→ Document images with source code
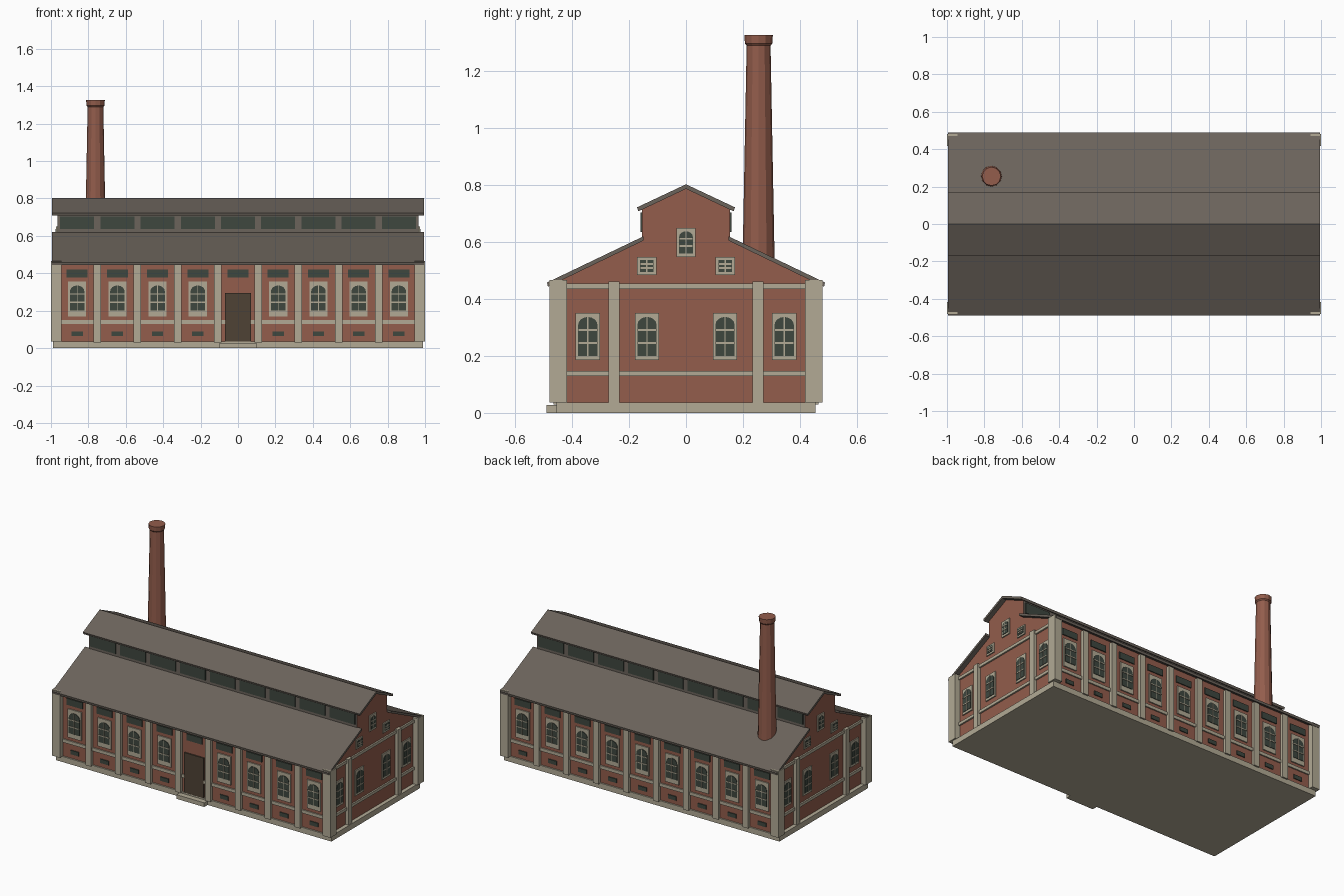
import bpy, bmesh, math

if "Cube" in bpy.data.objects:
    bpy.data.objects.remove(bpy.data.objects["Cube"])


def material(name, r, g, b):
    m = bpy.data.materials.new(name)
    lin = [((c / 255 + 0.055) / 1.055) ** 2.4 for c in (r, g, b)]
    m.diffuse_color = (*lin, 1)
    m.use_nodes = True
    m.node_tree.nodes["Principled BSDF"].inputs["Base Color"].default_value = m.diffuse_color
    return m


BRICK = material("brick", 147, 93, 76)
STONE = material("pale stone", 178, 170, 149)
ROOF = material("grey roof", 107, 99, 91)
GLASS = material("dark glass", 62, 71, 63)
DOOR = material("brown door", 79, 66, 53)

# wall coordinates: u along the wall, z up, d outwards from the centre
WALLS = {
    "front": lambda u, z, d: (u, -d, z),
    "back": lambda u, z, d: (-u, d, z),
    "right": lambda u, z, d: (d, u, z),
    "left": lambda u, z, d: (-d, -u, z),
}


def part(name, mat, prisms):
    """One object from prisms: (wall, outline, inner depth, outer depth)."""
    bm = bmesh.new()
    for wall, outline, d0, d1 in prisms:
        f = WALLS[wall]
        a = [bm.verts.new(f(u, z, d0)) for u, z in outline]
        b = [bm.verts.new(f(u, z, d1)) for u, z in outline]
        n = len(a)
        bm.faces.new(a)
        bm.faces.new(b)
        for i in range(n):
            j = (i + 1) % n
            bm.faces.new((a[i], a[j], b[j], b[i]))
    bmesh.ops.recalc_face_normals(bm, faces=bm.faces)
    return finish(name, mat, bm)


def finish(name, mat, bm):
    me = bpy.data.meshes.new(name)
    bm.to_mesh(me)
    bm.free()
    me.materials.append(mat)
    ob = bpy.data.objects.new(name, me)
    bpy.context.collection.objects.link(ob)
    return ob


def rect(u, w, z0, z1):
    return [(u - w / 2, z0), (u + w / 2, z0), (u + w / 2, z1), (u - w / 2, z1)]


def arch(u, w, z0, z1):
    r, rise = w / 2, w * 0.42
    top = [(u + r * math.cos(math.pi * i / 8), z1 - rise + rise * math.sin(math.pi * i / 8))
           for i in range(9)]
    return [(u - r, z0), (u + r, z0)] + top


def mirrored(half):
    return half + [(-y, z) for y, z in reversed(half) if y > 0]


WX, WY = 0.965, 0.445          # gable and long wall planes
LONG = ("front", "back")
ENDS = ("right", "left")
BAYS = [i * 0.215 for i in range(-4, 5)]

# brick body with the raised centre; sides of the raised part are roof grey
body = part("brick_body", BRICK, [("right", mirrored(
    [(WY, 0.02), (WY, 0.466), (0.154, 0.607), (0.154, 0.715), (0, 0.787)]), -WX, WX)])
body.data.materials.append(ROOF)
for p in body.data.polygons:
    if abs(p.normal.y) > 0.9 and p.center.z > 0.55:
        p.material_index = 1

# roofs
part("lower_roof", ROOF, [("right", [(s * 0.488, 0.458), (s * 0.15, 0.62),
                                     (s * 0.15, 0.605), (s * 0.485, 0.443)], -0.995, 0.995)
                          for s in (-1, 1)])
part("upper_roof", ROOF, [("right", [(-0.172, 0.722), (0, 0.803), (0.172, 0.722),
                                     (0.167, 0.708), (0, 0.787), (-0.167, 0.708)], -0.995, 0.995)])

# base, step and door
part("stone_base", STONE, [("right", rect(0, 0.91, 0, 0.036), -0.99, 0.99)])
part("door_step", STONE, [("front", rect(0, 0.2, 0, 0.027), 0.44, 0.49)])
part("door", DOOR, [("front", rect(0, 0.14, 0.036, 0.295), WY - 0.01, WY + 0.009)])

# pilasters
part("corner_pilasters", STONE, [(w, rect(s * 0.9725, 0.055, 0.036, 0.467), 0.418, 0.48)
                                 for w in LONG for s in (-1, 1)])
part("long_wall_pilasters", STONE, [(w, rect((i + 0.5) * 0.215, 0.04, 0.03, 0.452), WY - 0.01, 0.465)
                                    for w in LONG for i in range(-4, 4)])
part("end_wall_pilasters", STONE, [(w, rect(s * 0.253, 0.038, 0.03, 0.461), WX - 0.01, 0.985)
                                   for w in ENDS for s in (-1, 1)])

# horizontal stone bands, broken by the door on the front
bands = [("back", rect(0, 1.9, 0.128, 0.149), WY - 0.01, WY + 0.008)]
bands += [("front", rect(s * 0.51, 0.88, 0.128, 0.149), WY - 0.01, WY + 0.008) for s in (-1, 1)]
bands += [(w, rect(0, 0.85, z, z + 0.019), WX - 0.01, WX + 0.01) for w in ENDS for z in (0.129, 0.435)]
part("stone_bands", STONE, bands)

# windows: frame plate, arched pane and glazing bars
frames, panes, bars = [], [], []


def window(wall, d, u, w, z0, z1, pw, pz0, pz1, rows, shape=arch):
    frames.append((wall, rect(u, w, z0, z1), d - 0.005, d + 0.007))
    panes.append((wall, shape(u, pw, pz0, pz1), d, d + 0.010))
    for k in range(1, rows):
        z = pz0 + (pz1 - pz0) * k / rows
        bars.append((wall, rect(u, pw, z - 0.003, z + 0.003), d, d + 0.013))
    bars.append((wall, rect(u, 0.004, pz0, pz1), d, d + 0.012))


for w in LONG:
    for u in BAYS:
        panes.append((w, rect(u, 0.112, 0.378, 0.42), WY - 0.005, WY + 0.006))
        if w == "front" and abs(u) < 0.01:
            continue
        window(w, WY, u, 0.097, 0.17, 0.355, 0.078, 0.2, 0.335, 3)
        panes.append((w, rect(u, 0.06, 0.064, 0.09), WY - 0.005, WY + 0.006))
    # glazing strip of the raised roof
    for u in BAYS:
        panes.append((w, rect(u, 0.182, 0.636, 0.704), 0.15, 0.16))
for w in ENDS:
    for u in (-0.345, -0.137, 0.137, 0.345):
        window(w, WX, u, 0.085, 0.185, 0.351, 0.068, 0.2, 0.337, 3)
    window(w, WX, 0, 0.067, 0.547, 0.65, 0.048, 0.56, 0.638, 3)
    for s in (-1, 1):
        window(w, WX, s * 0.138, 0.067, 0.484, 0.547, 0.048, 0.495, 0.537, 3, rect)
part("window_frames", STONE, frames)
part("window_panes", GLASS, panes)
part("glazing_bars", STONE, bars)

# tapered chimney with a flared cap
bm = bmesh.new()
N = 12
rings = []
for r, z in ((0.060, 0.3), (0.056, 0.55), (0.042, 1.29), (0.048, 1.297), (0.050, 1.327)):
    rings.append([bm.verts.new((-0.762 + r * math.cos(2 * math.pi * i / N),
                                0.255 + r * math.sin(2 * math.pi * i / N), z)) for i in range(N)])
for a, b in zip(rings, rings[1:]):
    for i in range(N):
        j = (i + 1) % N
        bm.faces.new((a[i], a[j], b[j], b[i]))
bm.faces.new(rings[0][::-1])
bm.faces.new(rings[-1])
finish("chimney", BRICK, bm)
...
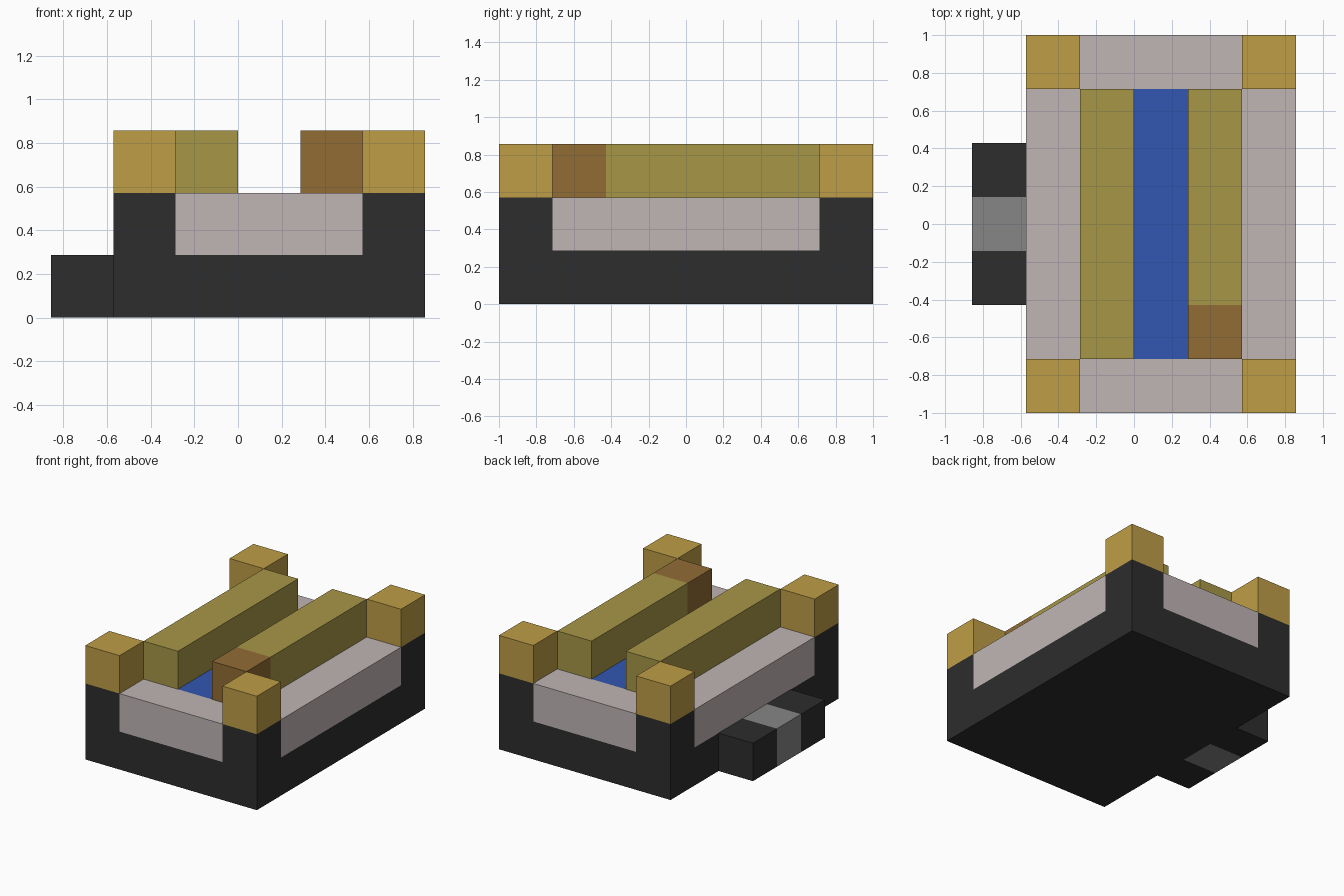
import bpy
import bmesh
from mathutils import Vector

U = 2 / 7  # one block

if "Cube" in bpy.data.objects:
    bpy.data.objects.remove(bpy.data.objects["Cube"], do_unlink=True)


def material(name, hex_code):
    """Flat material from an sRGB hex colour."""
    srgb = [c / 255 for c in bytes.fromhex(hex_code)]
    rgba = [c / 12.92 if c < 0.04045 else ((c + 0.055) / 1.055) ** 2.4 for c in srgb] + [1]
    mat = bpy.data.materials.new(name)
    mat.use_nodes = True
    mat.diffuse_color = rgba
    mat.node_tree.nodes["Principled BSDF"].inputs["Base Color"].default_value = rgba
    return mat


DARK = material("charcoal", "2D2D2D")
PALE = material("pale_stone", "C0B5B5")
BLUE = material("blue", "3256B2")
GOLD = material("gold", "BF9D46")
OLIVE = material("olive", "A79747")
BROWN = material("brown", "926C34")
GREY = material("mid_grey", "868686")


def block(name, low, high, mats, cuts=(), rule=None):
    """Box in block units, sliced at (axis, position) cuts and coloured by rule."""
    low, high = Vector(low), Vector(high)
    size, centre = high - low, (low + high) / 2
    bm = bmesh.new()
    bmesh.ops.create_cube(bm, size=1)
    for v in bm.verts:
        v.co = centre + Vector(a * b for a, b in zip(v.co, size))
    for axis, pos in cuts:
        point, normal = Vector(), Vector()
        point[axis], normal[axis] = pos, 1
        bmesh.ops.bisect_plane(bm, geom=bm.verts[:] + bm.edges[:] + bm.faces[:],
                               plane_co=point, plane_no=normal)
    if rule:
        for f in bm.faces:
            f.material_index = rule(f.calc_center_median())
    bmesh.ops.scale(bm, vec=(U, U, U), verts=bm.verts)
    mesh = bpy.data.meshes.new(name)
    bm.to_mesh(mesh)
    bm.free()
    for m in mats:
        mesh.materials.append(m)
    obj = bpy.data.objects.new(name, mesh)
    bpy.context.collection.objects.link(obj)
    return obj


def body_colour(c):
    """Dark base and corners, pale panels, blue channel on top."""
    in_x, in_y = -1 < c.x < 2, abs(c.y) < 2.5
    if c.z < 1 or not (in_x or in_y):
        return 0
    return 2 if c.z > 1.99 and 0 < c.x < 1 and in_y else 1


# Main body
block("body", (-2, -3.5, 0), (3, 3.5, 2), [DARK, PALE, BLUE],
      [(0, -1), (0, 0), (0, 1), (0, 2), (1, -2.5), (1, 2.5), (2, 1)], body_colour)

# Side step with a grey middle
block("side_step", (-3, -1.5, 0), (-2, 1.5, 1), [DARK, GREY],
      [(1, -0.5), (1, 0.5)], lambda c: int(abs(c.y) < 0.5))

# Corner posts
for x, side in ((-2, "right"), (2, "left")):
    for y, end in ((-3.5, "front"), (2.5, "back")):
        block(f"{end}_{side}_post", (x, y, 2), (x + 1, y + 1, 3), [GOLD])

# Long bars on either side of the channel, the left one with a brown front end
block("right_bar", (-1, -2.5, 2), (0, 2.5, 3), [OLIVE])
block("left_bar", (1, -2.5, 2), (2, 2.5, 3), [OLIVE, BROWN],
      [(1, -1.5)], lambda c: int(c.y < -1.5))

→ Exercise goal
Reproduce, character for character, only the lines of the preceding data that start at the line with "# Corner posts" and end at the line with "[(1, -1.5)], lambda c: int(c.y < -1.5))", both included.

→ Solution to the exercise
# Corner posts
for x, side in ((-2, "right"), (2, "left")):
    for y, end in ((-3.5, "front"), (2.5, "back")):
        block(f"{end}_{side}_post", (x, y, 2), (x + 1, y + 1, 3), [GOLD])

# Long bars on either side of the channel, the left one with a brown front end
block("right_bar", (-1, -2.5, 2), (0, 2.5, 3), [OLIVE])
block("left_bar", (1, -2.5, 2), (2, 2.5, 3), [OLIVE, BROWN],
      [(1, -1.5)], lambda c: int(c.y < -1.5))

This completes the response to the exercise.